Following the introduction of economic reforms in trade and investment in the mid-1980s, manufacturing gradually replaced agriculture as the mainstay of the Indonesian economy. In terms of exports, the sector even edged out oil's monopoly as the top foreign exchange earner. In other words, manufacturing emerged as the driver of development, pushing the country's GDP to grow at an average of about 8 per cent per annum. This trend abruptly ended in 1998 with the onset of the Asian Financial Crisis (AFC). The post-crisis recovery was led by the commodity boom, mainly fuelled by the economic expansion in China. The growth of manufacturing, however, remained sluggish and continues to be so — well into the first term of President Joko “Jokowi” Widodo's administration (2014–19).
Despite a number of initiatives taken by the government, reviving the manufacturing sector has proven to be a difficult task. The role of manufacturing as the primary growth-driver has not been replicated in the post-AFC era. Even though, for a while, moderate economic growth of 5.5 per cent per annum could be maintained with the help of the commodity boom which boosted aggregate demand (especially consumption), the end of the boom in 2012 brought the growth rate down to a steady state level of 5 per cent per annum. The current government's recent strategy to improve growth and employment figures is articulated in President Jokowi's campaign platform, known as Nawacita (nine priority programmes). One of its main focus areas is the manufacturing sector.
The purpose of this chapter is to assess the performance of the Indonesian manufacturing sector under the Jokowi government. To boost the sector, several policies have been launched by the Ministry of Industry. External factors like infrastructure, government regulations, the structure of effective rate of protection (ERP), and openness are discussed in this chapter, along with the dynamics of structural change and overall growth in the manufacturing sector. The analysis is based on the data from the Annual Manufacturing Surveys of the Central Bureau of Statistic (BPS).
Pre-2000 Manufacturing Policies

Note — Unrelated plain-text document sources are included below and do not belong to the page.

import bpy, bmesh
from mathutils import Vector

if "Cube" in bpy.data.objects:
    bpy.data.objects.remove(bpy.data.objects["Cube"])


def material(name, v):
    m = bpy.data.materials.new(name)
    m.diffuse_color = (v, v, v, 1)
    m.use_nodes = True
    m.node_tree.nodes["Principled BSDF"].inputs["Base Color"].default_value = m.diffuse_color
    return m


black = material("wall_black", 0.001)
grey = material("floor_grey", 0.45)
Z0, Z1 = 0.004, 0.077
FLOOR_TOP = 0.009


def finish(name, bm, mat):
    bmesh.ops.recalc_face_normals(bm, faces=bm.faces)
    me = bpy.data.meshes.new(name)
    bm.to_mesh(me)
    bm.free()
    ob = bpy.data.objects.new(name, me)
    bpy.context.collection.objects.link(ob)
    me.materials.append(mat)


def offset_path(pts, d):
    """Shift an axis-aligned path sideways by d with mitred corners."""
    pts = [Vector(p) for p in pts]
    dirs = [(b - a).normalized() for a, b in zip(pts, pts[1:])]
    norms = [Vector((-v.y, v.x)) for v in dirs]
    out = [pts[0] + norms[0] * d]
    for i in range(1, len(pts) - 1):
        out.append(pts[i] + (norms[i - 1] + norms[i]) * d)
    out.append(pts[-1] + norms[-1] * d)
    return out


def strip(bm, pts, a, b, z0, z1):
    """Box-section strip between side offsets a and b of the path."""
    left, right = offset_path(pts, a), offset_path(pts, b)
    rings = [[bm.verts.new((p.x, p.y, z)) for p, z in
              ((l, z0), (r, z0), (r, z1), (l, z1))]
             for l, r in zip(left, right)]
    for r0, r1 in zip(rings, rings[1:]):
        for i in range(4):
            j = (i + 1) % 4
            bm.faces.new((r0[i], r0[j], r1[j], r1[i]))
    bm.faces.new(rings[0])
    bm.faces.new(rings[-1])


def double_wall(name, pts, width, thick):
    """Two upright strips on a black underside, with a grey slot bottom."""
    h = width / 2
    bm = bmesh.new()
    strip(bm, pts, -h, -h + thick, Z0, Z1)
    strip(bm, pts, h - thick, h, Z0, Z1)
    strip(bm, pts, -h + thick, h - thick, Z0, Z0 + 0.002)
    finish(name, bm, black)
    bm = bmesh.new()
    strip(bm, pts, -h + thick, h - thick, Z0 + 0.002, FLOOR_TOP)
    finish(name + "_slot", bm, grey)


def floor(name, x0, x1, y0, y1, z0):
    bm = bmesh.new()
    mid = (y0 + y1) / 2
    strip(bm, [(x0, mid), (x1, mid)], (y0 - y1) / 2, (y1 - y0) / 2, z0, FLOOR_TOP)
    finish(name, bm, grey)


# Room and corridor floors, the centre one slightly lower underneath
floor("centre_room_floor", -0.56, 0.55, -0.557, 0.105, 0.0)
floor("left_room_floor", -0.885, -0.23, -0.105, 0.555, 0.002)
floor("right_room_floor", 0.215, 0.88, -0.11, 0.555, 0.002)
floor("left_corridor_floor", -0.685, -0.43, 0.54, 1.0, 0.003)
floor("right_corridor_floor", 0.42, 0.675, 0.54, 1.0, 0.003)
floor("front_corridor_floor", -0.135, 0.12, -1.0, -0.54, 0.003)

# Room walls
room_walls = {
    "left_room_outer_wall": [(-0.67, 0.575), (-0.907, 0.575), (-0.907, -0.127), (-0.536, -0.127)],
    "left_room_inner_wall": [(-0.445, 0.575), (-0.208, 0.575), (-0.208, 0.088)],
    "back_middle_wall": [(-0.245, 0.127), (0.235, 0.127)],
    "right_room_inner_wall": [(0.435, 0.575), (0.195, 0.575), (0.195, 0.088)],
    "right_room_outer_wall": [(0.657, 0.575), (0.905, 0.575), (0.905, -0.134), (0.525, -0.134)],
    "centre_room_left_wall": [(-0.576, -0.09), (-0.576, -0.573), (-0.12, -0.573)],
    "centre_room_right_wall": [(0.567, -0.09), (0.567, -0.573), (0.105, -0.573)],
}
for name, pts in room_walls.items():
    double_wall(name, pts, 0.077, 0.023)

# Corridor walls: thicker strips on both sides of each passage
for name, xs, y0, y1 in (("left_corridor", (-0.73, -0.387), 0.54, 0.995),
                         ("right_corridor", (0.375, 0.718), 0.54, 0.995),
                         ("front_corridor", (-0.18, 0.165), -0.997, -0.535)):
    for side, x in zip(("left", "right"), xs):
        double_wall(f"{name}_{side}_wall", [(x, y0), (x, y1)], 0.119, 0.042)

The rise of Indonesian manufacturing can be traced to the introduction of the Investment Law in 1967 and subsequent Law No. 6 concerning Domestic Investment in 1968. One important question that arises is whether Indonesia has (ever) seriously pursued industrial policies. The answer, however, remains unclear.